When understanding addiction, it is important to know how certain substances affect the brain/cause an addiction. Here at Atlanta Recovery Place, we want to help you gain more knowledge about substances, substance abuse, and addiction. It is important to be able to comprehend why someone with an addiction is struggling to overcome, and more importantly, how to help that person. Within this article, we have provided information about cocaine, how it is addictive, and what to do if you or someone you love is addicted to cocaine.
What Is Cocaine?
Cocaine is a very powerful and addictive stimulant drug. Cocaine is considered a schedule 2 drug, which basically means that it is very high in the potential for abuse, but it can also be administered by a doctor for medical usage. This medical usage can be things such as local anesthesia for ear, eye, and throat surgeries.
Cocaine as a street drug appears to be a fine white and crystalline powder that is also known as Coke. There are two different chemical forms of cocaine that people abused. The first being water-soluble hydrochloride salt and the second being water-soluble cocaine base or ‘freebase’. The hydrochloride salt is a powder, which is snorted or injected. The freebase cocaine is considered crack, which is smoked.
How Is Cocaine Addictive?
Cocaine is addictive because it increases the levels of the neurotransmitter/chemical messenger, dopamine, in the brain. Dopamine is related to the control of movement and reward. Normally, the dopamine neurotransmitters will “recycle” back into the neuron that released it. This then would shut off the signal between nerve cells. Cocaine prevents the dopamine from being recycled back into the neuron, which then causes large amounts of dopamine to build up in the space (synapse) between the two nerve cells. This large amount of dopamine will affect the brain’s reward circuit which then would strongly reinforce drug-taking behaviors. This enforces drug-taking behaviors because the reward system/circuit will adapt to the excess amount of dopamine caused by cocaine, and the brain/body will become less sensitive to it. This tolerance will cause individuals to take more frequent or larger doses of cocaine to receive the same high that they once did, or even to just have relief from withdrawal.
What to Do If You’re Addicted to Cocaine

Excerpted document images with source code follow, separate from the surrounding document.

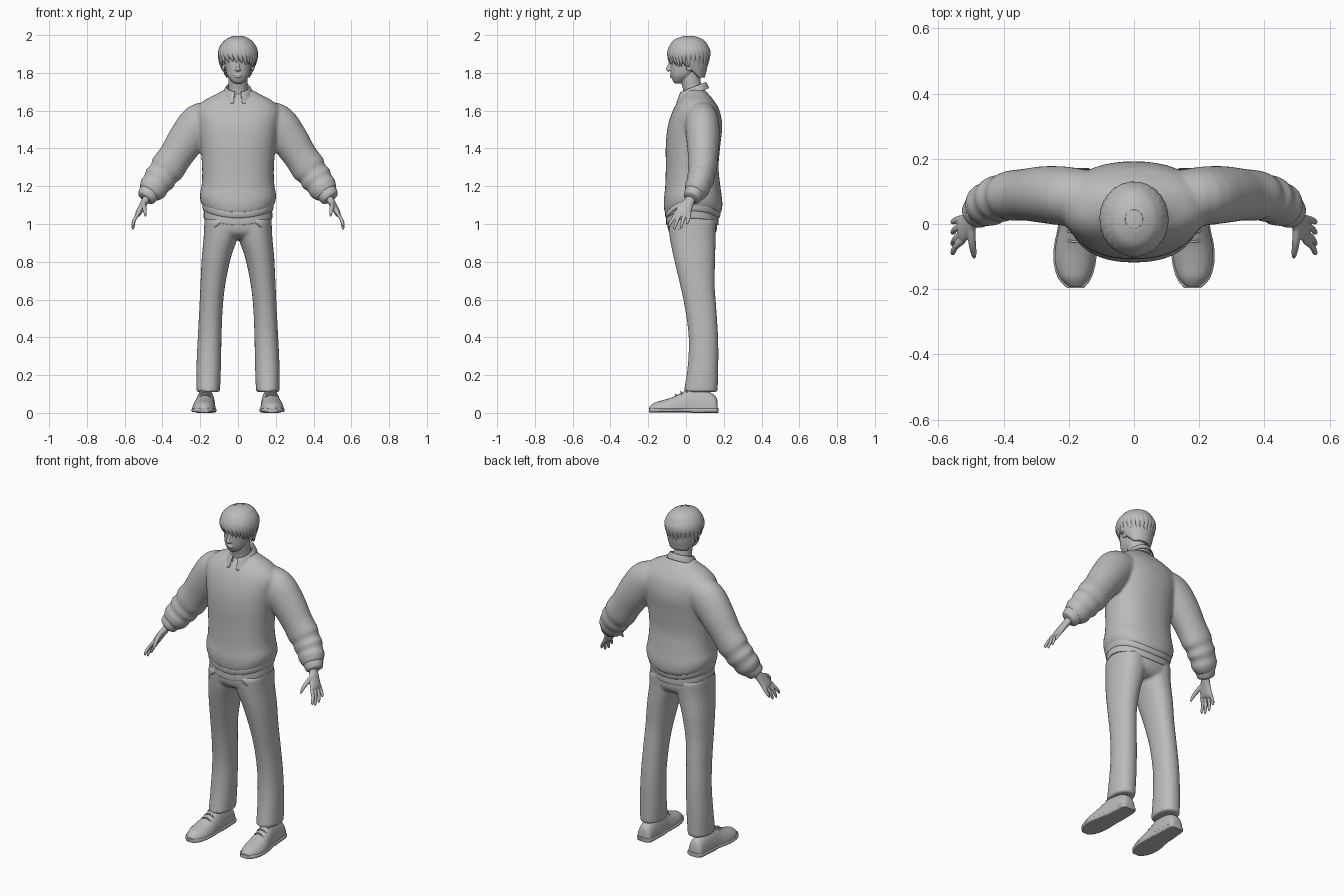
import bpy, bmesh, math, random
from mathutils import Vector, Matrix

random.seed(4)
cube = bpy.data.objects.get("Cube")
if cube:
    bpy.data.objects.remove(cube)

X, Y, Z = Vector((1, 0, 0)), Vector((0, 1, 0)), Vector((0, 0, 1))
grey = bpy.data.materials.new("plain grey")
grey.use_nodes = True
grey.diffuse_color = (0.5, 0.5, 0.5, 1)
grey.node_tree.nodes["Principled BSDF"].inputs["Base Color"].default_value = (0.5, 0.5, 0.5, 1)


def spline(rows, steps):
    """Catmull-Rom samples through rows of numbers."""
    out, last = [], len(rows) - 1
    for i in range(last):
        a, b, c, d = (rows[max(i - 1, 0)], rows[i], rows[i + 1], rows[min(i + 2, last)])
        for k in range(steps):
            t = k / steps
            out.append([q + t / 2 * (r - p + t * (2 * p - 5 * q + 4 * r - s + t * (3 * (q - r) + s - p)))
                        for p, q, r, s in zip(a, b, c, d)])
    return out + [list(rows[-1])]


def loft(bm, rows, ref=Y, n=28, power=2, steps=4, axis=None, warp=None, gap=0):
    """Skin rings given as (x, y, z, radius across, radius along ref)."""
    pts = spline(rows, steps)
    centres = [Vector(p[:3]) for p in pts]
    rings = []
    for i, p in enumerate(pts):
        c = centres[i]
        t = axis or (centres[min(i + 1, len(pts) - 1)] - centres[max(i - 1, 0)]).normalized()
        r = ref(c) if callable(ref) else ref
        v = (r - t * r.dot(t)).normalized()
        u = v.cross(t)
        ring = []
        for k in range(n):
            a = -math.pi / 2 + gap + (2 * math.pi - 2 * gap) * k / (n - 1 if gap else n)
            co, si = (math.copysign(abs(f) ** (2 / power), f) for f in (math.cos(a), math.sin(a)))
            q = c + u * co * max(p[3], 0.001) + v * si * max(p[4], 0.001)
            ring.append(bm.verts.new(warp(q) if warp else q))
        rings.append(ring)
    for lo, hi in zip(rings, rings[1:]):
        for k in range(n - 1 if gap else n):
            j = (k + 1) % n
            bm.faces.new((lo[k], lo[j], hi[j], hi[k]))
    if not gap:
        bm.faces.new(rings[0][::-1])
        bm.faces.new(rings[-1])


def blob(bm, centre, size):
    bmesh.ops.create_uvsphere(bm, u_segments=20, v_segments=12, radius=1,
                              matrix=Matrix.Translation(centre) @ Matrix.Diagonal((*size, 1)))


def mirror(bm):
    new = bmesh.ops.duplicate(bm, geom=bm.verts[:] + bm.edges[:] + bm.faces[:])["geom"]
    bmesh.ops.scale(bm, vec=(-1, 1, 1), verts=[g for g in new if isinstance(g, bmesh.types.BMVert)])


def finish(name, bm, voxel=0, smooth=4, thick=0):
    bmesh.ops.recalc_face_normals(bm, faces=bm.faces[:])
    mesh = bpy.data.meshes.new(name)
    bm.to_mesh(mesh)
    bm.free()
    mesh.materials.append(grey)
    obj = bpy.data.objects.new(name, mesh)
    bpy.context.collection.objects.link(obj)
    if voxel:
        m = obj.modifiers.new("Blend", "REMESH")
        m.mode, m.voxel_size, m.use_smooth_shade = "VOXEL", voxel, True
        m = obj.modifiers.new("Soften", "SMOOTH")
        m.factor, m.iterations = 0.5, smooth
    if thick:
        m = obj.modifiers.new("Thickness", "SOLIDIFY")
        m.thickness = thick
    bpy.ops.object.select_all(action="DESELECT")
    bpy.context.view_layer.objects.active = obj
    obj.select_set(True)
    bpy.ops.object.shade_smooth_by_angle(angle=math.radians(50))
    return obj


def front_back(rows):
    """Turn (z, half width, front, back) into loft rows."""
    return [(0, (f + b) / 2, z, w, (b - f) / 2) for z, w, f, b in rows]


def dip(p):
    """Lower the hem towards the middle of the body."""
    fade = max(0, min(1, (1.25 - p.z) / 0.15))
    return p - Z * 0.04 * fade * max(0, 1 - (p.x / 0.19) ** 2)


# Sweater: sleeves with soft folds, blended into the torso
bm = bmesh.new()
loft(bm, [(.12, .08, 1.57, .08, .08), (.2, .085, 1.535, .105, .09), (.27, .09, 1.45, .1, .088),
          (.33, .09, 1.36, .09, .08), (.375, .087, 1.295, .093, .077), (.395, .083, 1.268, .081, .07),
          (.415, .077, 1.24, .087, .073), (.432, .07, 1.217, .075, .065), (.45, .058, 1.19, .078, .068),
          (.475, .04, 1.16, .058, .052)])
mirror(bm)
loft(bm, front_back([(1.09, .182, -.105, .175), (1.11, .195, -.115, .19), (1.15, .202, -.118, .192),
                     (1.21, .192, -.11, .182), (1.3, .19, -.107, .172), (1.42, .2, -.107, .182),
                     (1.52, .215, -.096, .192), (1.6, .222, -.07, .178), (1.65, .185, -.042, .15),
                     (1.685, .12, -.015, .122), (1.71, .075, .0, .1)]),
     axis=Z, n=48, power=2.3, warp=dip)
finish("sweater", bm, 0.009, 5)

bm = bmesh.new()
loft(bm, front_back([(1.07, .176, -.1, .17), (1.075, .184, -.108, .178), (1.095, .189, -.112, .183),
                     (1.115, .188, -.108, .18)]), axis=Z, n=48, power=2.3, warp=dip)
finish("sweater_hem", bm)

bm = bmesh.new()
loft(bm, front_back([(1.035, .177, -.1, .167), (1.04, .182, -.105, .172), (1.09, .18, -.104, .172)]),
     axis=Z, n=48, power=2.3, warp=dip)
finish("shirt_tail", bm)

bm = bmesh.new()
loft(bm, [(.462, .05, 1.176, .054, .05), (.47, .044, 1.163, .057, .053), (.485, .03, 1.14, .05, .046),
          (.49, .026, 1.133, .038, .036)])
mirror(bm)
finish("sweater_cuffs", bm)

# Trousers
bm = bmesh.new()
loft(bm, [(.088, .033, 1.02, .09, .128), (.092, .035, .93, .09, .122), (.115, .045, .82, .077, .11),
          (.133, .06, .68, .066, .092), (.143, .078, .55, .062, .083), (.15, .092, .4, .063, .078),
          (.155, .09, .25, .065, .081), (.158, .078, .11, .063, .09)], axis=-Z, power=2.2, steps=6)
mirror(bm)
loft(bm, [(0, .033, 1.08, .172, .125), (0, .033, 1.0, .178, .132), (0, .035, .95, .172, .122),
          (0, .04, .92, .11, .085)], axis=-Z, power=2.3, n=40)
finish("trousers", bm, 0.009, 5)

# Slanted pocket seams and fly
bm = bmesh.new()
loft(bm, [(.09, -.092, 1.01, .002, .003), (.12, -.085, .985, .002, .003), (.165, -.035, .97, .002, .003)], n=8)
mirror(bm)
finish("pocket_seams", bm)

# Shoes: upper with flat underside, sole, heel and laces
bm = bmesh.new()
uppers = [(.168, .168, .05, .025), (.169, .155, .09, .043), (.17, .1, .12, .048), (.172, .03, .13, .052),
          (.176, -.02, .108, .056), (.18, -.07, .084, .062), (.182, -.12, .068, .06),
          (.182, -.165, .055, .046), (.18, -.192, .035, .022)]
loft(bm, [(x, y, .012, w, top - .012) for x, y, top, w in uppers], ref=Z, axis=-Y,
     warp=lambda p: Vector((p.x, p.y, max(p.z, .012))), power=2.2)
mirror(bm)
finish("shoe_uppers", bm)

bm = bmesh.new()
loft(bm, [(x, y * 1.02, .014, w + .004, .011) for x, y, top, w in uppers], ref=Z, axis=-Y, power=5)
loft(bm, [(x, y * 1.01, .01, w + .002, .01) for x, y, top, w in uppers[:4]], ref=Z, axis=-Y, power=6)
mirror(bm)
finish("shoe_soles", bm)

bm = bmesh.new()
for i in range(3):
    y, z = .005 - .028 * i, .122 - .013 * i
    loft(bm, [(.145, y, z - .012, .003, .003), (.175, y - .004, z + .002, .004, .004),
              (.205, y, z - .012, .003, .003)], n=8)
mirror(bm)
finish("shoe_laces", bm)

# Hands: palm, four fingers and a thumb
bm = bmesh.new()
loft(bm, [(.468, .04, 1.165, .022, .027), (.49, .02, 1.125, .02, .027), (.507, .002, 1.095, .018, .035),
          (.526, -.015, 1.06, .016, .042), (.533, -.02, 1.045, .01, .038)])
for base, tip, low in ((-.051, -.088, .985), (-.027, -.06, .97), (-.003, -.026, .974), (.018, .006, .995)):
    mid = (base + tip) / 2
    loft(bm, [(.525, base, 1.06, .01, .011), (.547, mid, 1.025, .009, .01),
              (.556, tip, low + .012, .008, .008), (.556, tip, low, .003, .003)], n=12)
loft(bm, [(.5, -.01, 1.11, .013, .014), (.497, -.055, 1.09, .012, .013), (.492, -.09, 1.062, .009, .01),
          (.49, -.104, 1.04, .004, .004)], n=12)
mirror(bm)
finish("hands", bm, 0.0035, 3)

# Head: neck, skull, nose, lips, eyes, ears
bm = bmesh.new()
blob(bm, (.028, -.069, 1.846), (.014, .008, .006))
blob(bm, (.03, -.069, 1.862), (.02, .008, .005))
blob(bm, (.009, -.09, 1.817), (.008, .009, .006))
blob(bm, (.078, .018, 1.838), (.01, .02, .03))
mirror(bm)
loft(bm, [(0, .045, 1.63, .06, .06), (0, .038, 1.7, .052, .052), (0, .025, 1.76, .05, .052),
          (0, .02, 1.83, .052, .055)], axis=Z)
loft(bm, [(0, -.04, 1.745, .02, .02), (0, -.036, 1.758, .036, .034), (0, -.022, 1.785, .056, .057),
          (0, -.005, 1.82, .066, .078), (0, 0, 1.86, .072, .084), (0, .01, 1.9, .077, .09),
          (0, .015, 1.95, .065, .08), (0, .015, 1.98, .03, .04)], axis=Z, n=36, power=2.2)
loft(bm, [(0, -.078, 1.868, .008, .008), (0, -.088, 1.838, .008, .01), (0, -.096, 1.82, .01, .01),
          (0, -.09, 1.808, .006, .006)], n=14)
blob(bm, (0, -.079, 1.789), (.02, .008, .005))
blob(bm, (0, -.077, 1.779), (.017, .009, .005))
finish("head", bm, 0.0035, 2)

# Hair cap, cut away along the hairline
bm = bmesh.new()
loft(bm, [(0, .05, 1.775, .065, .05), (0, .034, 1.82, .083, .077), (0, .017, 1.86, .097, .1),
          (0, .015, 1.9, .101, .11), (0, .015, 1.94, .093, .104), (0, .015, 1.975, .068, .078),
          (0, .015, 1.993, .03, .035)], axis=Z, n=40)
cut = []
for f in bm.faces:
    c = f.calc_center_median()
    if c.z < min(1.89, 1.84 - .9 * c.y):
        cut.append(f)
bmesh.ops.delete(bm, geom=cut, context="FACES")
finish("hair_cap", bm, thick=0.02)

# Hair locks sweeping from the crown, longest at the nape
bm = bmesh.new()
crown = Vector((0, .015, 1.88))
for i in range(26):
    az = 2 * math.pi * i / 26
    facing = math.cos(az)
    tip = 1.825 + .028 * max(facing, 0) - .025 * max(-facing, 0) + random.uniform(-.012, .014)
    rows = []
    for k in range(7):
        t = k / 6
        turn = az + .45 * t * max(facing, .2) - .2
        if t < .7:
            phi = .25 + (math.pi / 2 - .25) * t / .7
            r, z = math.sin(phi), 1.895 + .095 * math.cos(phi)
        else:
            s = (t - .7) / .3
            r, z = 1 - s * (.1 + .16 * max(-facing, 0)), 1.895 + (tip - 1.895) * s
        w = .007 + .018 * math.sin(math.pi * min(t + .1, 1))
        rows.append((.099 * r * math.sin(turn), .015 - .108 * r * math.cos(turn), z,
                     w if k < 6 else .002, .008 if k < 6 else .002))
    loft(bm, rows, ref=lambda c: c - crown, n=10, steps=3)
finish("hair_locks", bm)

# Shirt collar: a folded band, open and pointed at the front
def collar_shape(p):
    ends = max(0, 1 - abs(abs(p.x) - .045) / .05) if p.y < -.01 else 0
    outer = max(0, (1.715 - p.z) / .03)
    return p + Z * (.4 * (p.y - .035) - .022 * ends * outer) - Y * .012 * ends * outer


bm = bmesh.new()
loft(bm, [(0, .037, 1.69, .056, .06), (0, .037, 1.72, .058, .062), (0, .037, 1.724, .063, .067),
          (0, .037, 1.715, .07, .074), (0, .037, 1.685, .084, .085)],
     axis=Z, n=48, gap=.28, warp=collar_shape)
finish("shirt_collar", bm, thick=0.005)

If you or someone you know is addicted to cocaine, it is important to get professional help, find support, and to receive treatment. Reach out to someone who you trust and respect to help figure out your treatment options and to help you feel supported. This person can help to support you throughout your recovery process. If you don’t have a person like this, you can always find treatment and help for yourself (which can be part of taking responsibility for your addiction). Some of the different types of treatments that are good to look into are:
- Cognitive-behavioral therapy (CBT) – This therapy is an effective approach for preventing relapse and helps patients to develop skills that support long-term abstinence. These skills include things such as the ability to recognize and avoid situations in which cocaine usage is likely to occur, and the ability to cope more effectively with problems that are associated with drug use.
- Contingency management (CM) – This program uses a reward/prize-based system that rewards patients who remain abstinent from cocaine and other drugs. This way patients earn points/chips/rewards that can be used to “buy” items that encourage healthy living. These items could be things such as a gym membership, movie tickets, or a nice dinner. This treatment program helps individuals stay abstinent from cocaine and to stay in their treatment program.
- Therapeutic communities (TCs) – These communities are drug-free residences where people can recover from substance use disorders. These communities are very supportive and provide assistance in helping each other to understand and change their behaviors. TCs may require a 6 to 12-month stay.
- Community-based recovery groups – This recovery group could be a group such as Cocaine Anonymous that used a 12-step program that can be helpful within maintaining abstinence. Within this group, individuals may benefit from supportive fellowship and sharing experiences with those who are going through common problems.
Get Help With a Cocaine Addiction at Atlanta Recovery Place
At Atlanta Recovery Place, we are a premiere outpatient rehab with a sober living community. We currently offer partial hospitalization, intensive outpatient, and outpatient programs. Reach out to us today to learn more about our programs and how we can help you beat addiction once and for all!